** Opening MATERIAL PROVIDED block **

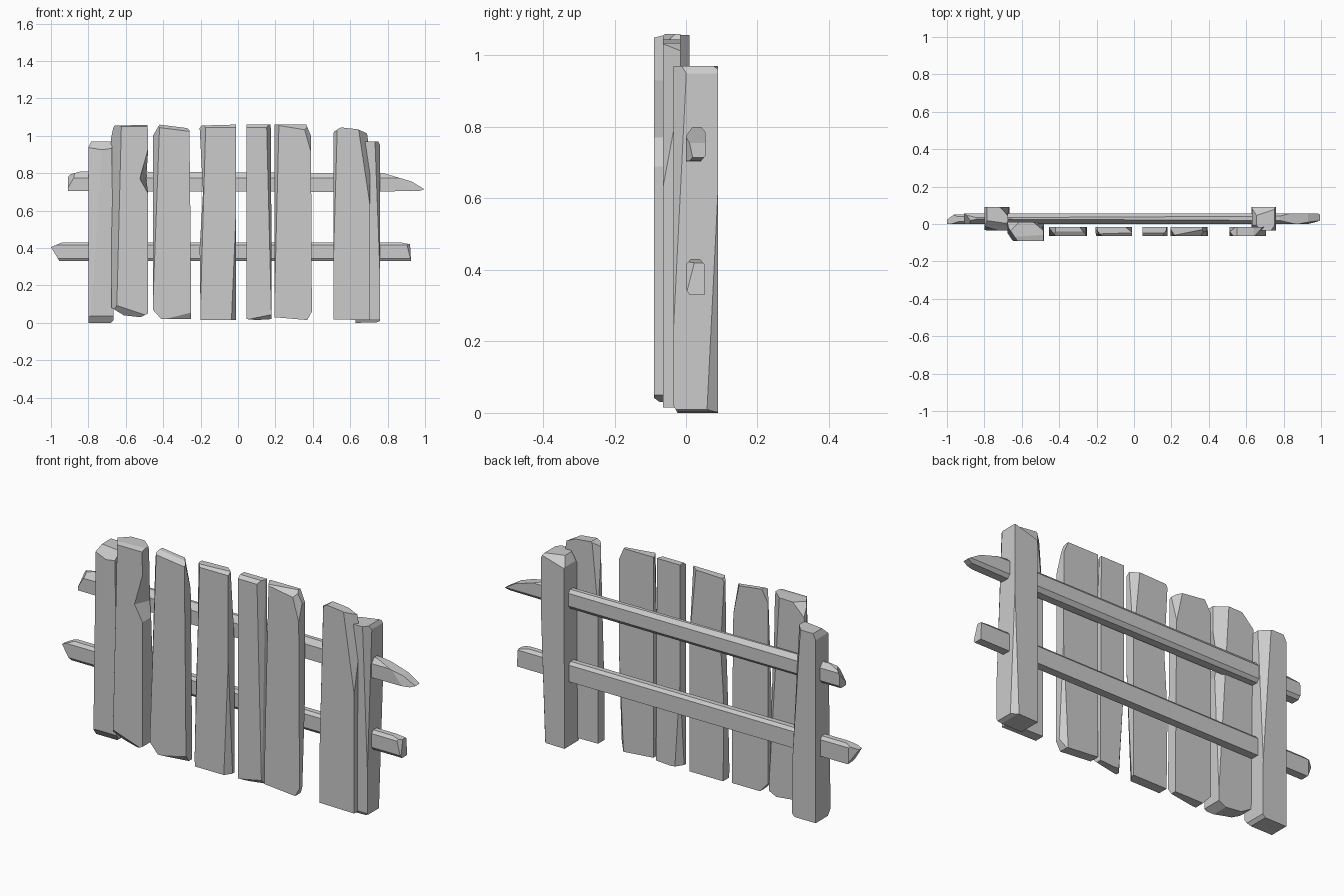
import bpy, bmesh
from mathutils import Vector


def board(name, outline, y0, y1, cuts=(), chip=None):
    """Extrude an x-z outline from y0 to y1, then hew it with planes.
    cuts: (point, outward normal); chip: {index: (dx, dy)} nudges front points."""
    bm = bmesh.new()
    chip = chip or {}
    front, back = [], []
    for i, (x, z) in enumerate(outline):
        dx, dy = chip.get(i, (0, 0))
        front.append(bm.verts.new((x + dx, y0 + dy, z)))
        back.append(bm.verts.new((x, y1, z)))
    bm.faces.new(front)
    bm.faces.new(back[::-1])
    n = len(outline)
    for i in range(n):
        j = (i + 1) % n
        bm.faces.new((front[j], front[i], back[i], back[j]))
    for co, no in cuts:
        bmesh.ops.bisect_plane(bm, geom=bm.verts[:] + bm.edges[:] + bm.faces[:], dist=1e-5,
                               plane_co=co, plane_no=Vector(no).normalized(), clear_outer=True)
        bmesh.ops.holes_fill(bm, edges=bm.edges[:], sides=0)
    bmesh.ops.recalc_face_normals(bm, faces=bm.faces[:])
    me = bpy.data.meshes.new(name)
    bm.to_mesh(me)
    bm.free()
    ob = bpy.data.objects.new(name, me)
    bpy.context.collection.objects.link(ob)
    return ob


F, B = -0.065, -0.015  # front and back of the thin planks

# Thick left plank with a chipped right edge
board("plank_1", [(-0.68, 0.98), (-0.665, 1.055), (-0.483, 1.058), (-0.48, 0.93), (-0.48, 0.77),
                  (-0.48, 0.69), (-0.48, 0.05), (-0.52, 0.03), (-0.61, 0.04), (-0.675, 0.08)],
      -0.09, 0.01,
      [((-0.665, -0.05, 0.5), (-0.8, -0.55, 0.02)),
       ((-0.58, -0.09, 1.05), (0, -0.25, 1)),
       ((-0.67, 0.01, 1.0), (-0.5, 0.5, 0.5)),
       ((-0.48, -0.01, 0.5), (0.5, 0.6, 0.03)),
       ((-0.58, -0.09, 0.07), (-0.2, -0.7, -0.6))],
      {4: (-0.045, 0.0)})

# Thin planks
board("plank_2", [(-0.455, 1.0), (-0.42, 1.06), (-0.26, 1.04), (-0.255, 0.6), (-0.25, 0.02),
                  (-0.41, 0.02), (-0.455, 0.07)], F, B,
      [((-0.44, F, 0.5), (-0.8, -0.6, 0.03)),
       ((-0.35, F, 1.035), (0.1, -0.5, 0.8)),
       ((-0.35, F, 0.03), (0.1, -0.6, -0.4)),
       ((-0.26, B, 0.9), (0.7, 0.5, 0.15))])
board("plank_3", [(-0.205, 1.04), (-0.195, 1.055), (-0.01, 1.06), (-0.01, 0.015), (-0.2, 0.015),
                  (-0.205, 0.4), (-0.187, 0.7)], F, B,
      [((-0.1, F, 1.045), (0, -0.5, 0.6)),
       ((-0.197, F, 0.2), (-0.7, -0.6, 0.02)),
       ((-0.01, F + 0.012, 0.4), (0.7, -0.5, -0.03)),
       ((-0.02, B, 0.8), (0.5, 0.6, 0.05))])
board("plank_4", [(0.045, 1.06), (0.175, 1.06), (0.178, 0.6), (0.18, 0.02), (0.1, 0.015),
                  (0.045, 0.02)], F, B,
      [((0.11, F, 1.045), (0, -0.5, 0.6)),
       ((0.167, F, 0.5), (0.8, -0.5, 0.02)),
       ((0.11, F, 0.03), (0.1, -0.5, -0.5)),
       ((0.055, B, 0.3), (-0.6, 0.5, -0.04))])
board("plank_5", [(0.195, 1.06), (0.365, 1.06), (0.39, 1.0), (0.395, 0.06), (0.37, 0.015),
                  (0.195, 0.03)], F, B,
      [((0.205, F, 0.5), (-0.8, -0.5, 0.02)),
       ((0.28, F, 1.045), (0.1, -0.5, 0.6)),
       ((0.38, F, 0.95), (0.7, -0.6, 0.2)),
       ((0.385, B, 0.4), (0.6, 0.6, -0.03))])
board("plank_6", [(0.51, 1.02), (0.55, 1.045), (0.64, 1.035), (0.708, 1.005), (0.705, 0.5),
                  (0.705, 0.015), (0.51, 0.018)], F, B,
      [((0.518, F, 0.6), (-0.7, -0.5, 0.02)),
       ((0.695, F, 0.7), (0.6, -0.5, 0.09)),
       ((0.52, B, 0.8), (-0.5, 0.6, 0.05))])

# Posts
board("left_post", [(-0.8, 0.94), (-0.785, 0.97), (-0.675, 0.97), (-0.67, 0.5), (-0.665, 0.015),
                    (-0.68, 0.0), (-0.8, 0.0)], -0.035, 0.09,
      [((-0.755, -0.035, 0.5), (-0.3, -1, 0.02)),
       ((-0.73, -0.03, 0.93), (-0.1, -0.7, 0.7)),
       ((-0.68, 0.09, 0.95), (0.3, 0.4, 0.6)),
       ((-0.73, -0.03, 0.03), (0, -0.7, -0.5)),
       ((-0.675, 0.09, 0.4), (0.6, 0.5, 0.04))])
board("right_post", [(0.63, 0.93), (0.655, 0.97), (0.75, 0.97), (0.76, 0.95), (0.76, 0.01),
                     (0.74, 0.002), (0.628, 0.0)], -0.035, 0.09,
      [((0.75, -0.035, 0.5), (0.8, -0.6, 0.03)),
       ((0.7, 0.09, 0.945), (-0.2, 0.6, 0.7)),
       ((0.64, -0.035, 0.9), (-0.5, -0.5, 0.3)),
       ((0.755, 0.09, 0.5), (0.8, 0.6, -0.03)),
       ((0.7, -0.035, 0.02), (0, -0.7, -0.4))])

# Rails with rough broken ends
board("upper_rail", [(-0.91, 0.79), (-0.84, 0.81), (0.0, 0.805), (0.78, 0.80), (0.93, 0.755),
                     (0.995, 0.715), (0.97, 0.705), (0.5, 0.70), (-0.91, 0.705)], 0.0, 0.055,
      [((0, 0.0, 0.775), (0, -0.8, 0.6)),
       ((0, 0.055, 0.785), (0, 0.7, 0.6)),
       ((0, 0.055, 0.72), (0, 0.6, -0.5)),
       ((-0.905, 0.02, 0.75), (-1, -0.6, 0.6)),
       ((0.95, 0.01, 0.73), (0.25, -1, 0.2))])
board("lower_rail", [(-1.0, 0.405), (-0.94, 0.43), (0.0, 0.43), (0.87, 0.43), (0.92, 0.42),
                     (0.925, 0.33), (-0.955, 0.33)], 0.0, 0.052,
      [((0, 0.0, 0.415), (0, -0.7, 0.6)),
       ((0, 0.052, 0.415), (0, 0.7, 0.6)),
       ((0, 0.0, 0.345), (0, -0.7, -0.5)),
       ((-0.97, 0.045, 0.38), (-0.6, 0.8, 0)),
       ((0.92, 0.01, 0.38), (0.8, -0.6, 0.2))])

** Closing MATERIAL PROVIDED block **

PROBLEM TO WORK ON: Reproduce all of the entries word for word, skipping any pictures they hold.

YOUR SOLUTION:
import bpy, bmesh
from mathutils import Vector


def board(name, outline, y0, y1, cuts=(), chip=None):
    """Extrude an x-z outline from y0 to y1, then hew it with planes.
    cuts: (point, outward normal); chip: {index: (dx, dy)} nudges front points."""
    bm = bmesh.new()
    chip = chip or {}
    front, back = [], []
    for i, (x, z) in enumerate(outline):
        dx, dy = chip.get(i, (0, 0))
        front.append(bm.verts.new((x + dx, y0 + dy, z)))
        back.append(bm.verts.new((x, y1, z)))
    bm.faces.new(front)
    bm.faces.new(back[::-1])
    n = len(outline)
    for i in range(n):
        j = (i + 1) % n
        bm.faces.new((front[j], front[i], back[i], back[j]))
    for co, no in cuts:
        bmesh.ops.bisect_plane(bm, geom=bm.verts[:] + bm.edges[:] + bm.faces[:], dist=1e-5,
                               plane_co=co, plane_no=Vector(no).normalized(), clear_outer=True)
        bmesh.ops.holes_fill(bm, edges=bm.edges[:], sides=0)
    bmesh.ops.recalc_face_normals(bm, faces=bm.faces[:])
    me = bpy.data.meshes.new(name)
    bm.to_mesh(me)
    bm.free()
    ob = bpy.data.objects.new(name, me)
    bpy.context.collection.objects.link(ob)
    return ob


F, B = -0.065, -0.015  # front and back of the thin planks

# Thick left plank with a chipped right edge
board("plank_1", [(-0.68, 0.98), (-0.665, 1.055), (-0.483, 1.058), (-0.48, 0.93), (-0.48, 0.77),
                  (-0.48, 0.69), (-0.48, 0.05), (-0.52, 0.03), (-0.61, 0.04), (-0.675, 0.08)],
      -0.09, 0.01,
      [((-0.665, -0.05, 0.5), (-0.8, -0.55, 0.02)),
       ((-0.58, -0.09, 1.05), (0, -0.25, 1)),
       ((-0.67, 0.01, 1.0), (-0.5, 0.5, 0.5)),
       ((-0.48, -0.01, 0.5), (0.5, 0.6, 0.03)),
       ((-0.58, -0.09, 0.07), (-0.2, -0.7, -0.6))],
      {4: (-0.045, 0.0)})

# Thin planks
board("plank_2", [(-0.455, 1.0), (-0.42, 1.06), (-0.26, 1.04), (-0.255, 0.6), (-0.25, 0.02),
                  (-0.41, 0.02), (-0.455, 0.07)], F, B,
      [((-0.44, F, 0.5), (-0.8, -0.6, 0.03)),
       ((-0.35, F, 1.035), (0.1, -0.5, 0.8)),
       ((-0.35, F, 0.03), (0.1, -0.6, -0.4)),
       ((-0.26, B, 0.9), (0.7, 0.5, 0.15))])
board("plank_3", [(-0.205, 1.04), (-0.195, 1.055), (-0.01, 1.06), (-0.01, 0.015), (-0.2, 0.015),
                  (-0.205, 0.4), (-0.187, 0.7)], F, B,
      [((-0.1, F, 1.045), (0, -0.5, 0.6)),
       ((-0.197, F, 0.2), (-0.7, -0.6, 0.02)),
       ((-0.01, F + 0.012, 0.4), (0.7, -0.5, -0.03)),
       ((-0.02, B, 0.8), (0.5, 0.6, 0.05))])
board("plank_4", [(0.045, 1.06), (0.175, 1.06), (0.178, 0.6), (0.18, 0.02), (0.1, 0.015),
                  (0.045, 0.02)], F, B,
      [((0.11, F, 1.045), (0, -0.5, 0.6)),
       ((0.167, F, 0.5), (0.8, -0.5, 0.02)),
       ((0.11, F, 0.03), (0.1, -0.5, -0.5)),
       ((0.055, B, 0.3), (-0.6, 0.5, -0.04))])
board("plank_5", [(0.195, 1.06), (0.365, 1.06), (0.39, 1.0), (0.395, 0.06), (0.37, 0.015),
                  (0.195, 0.03)], F, B,
      [((0.205, F, 0.5), (-0.8, -0.5, 0.02)),
       ((0.28, F, 1.045), (0.1, -0.5, 0.6)),
       ((0.38, F, 0.95), (0.7, -0.6, 0.2)),
       ((0.385, B, 0.4), (0.6, 0.6, -0.03))])
board("plank_6", [(0.51, 1.02), (0.55, 1.045), (0.64, 1.035), (0.708, 1.005), (0.705, 0.5),
                  (0.705, 0.015), (0.51, 0.018)], F, B,
      [((0.518, F, 0.6), (-0.7, -0.5, 0.02)),
       ((0.695, F, 0.7), (0.6, -0.5, 0.09)),
       ((0.52, B, 0.8), (-0.5, 0.6, 0.05))])

# Posts
board("left_post", [(-0.8, 0.94), (-0.785, 0.97), (-0.675, 0.97), (-0.67, 0.5), (-0.665, 0.015),
                    (-0.68, 0.0), (-0.8, 0.0)], -0.035, 0.09,
      [((-0.755, -0.035, 0.5), (-0.3, -1, 0.02)),
       ((-0.73, -0.03, 0.93), (-0.1, -0.7, 0.7)),
       ((-0.68, 0.09, 0.95), (0.3, 0.4, 0.6)),
       ((-0.73, -0.03, 0.03), (0, -0.7, -0.5)),
       ((-0.675, 0.09, 0.4), (0.6, 0.5, 0.04))])
board("right_post", [(0.63, 0.93), (0.655, 0.97), (0.75, 0.97), (0.76, 0.95), (0.76, 0.01),
                     (0.74, 0.002), (0.628, 0.0)], -0.035, 0.09,
      [((0.75, -0.035, 0.5), (0.8, -0.6, 0.03)),
       ((0.7, 0.09, 0.945), (-0.2, 0.6, 0.7)),
       ((0.64, -0.035, 0.9), (-0.5, -0.5, 0.3)),
       ((0.755, 0.09, 0.5), (0.8, 0.6, -0.03)),
       ((0.7, -0.035, 0.02), (0, -0.7, -0.4))])

# Rails with rough broken ends
board("upper_rail", [(-0.91, 0.79), (-0.84, 0.81), (0.0, 0.805), (0.78, 0.80), (0.93, 0.755),
                     (0.995, 0.715), (0.97, 0.705), (0.5, 0.70), (-0.91, 0.705)], 0.0, 0.055,
      [((0, 0.0, 0.775), (0, -0.8, 0.6)),
       ((0, 0.055, 0.785), (0, 0.7, 0.6)),
       ((0, 0.055, 0.72), (0, 0.6, -0.5)),
       ((-0.905, 0.02, 0.75), (-1, -0.6, 0.6)),
       ((0.95, 0.01, 0.73), (0.25, -1, 0.2))])
board("lower_rail", [(-1.0, 0.405), (-0.94, 0.43), (0.0, 0.43), (0.87, 0.43), (0.92, 0.42),
                     (0.925, 0.33), (-0.955, 0.33)], 0.0, 0.052,
      [((0, 0.0, 0.415), (0, -0.7, 0.6)),
       ((0, 0.052, 0.415), (0, 0.7, 0.6)),
       ((0, 0.0, 0.345), (0, -0.7, -0.5)),
       ((-0.97, 0.045, 0.38), (-0.6, 0.8, 0)),
       ((0.92, 0.01, 0.38), (0.8, -0.6, 0.2))])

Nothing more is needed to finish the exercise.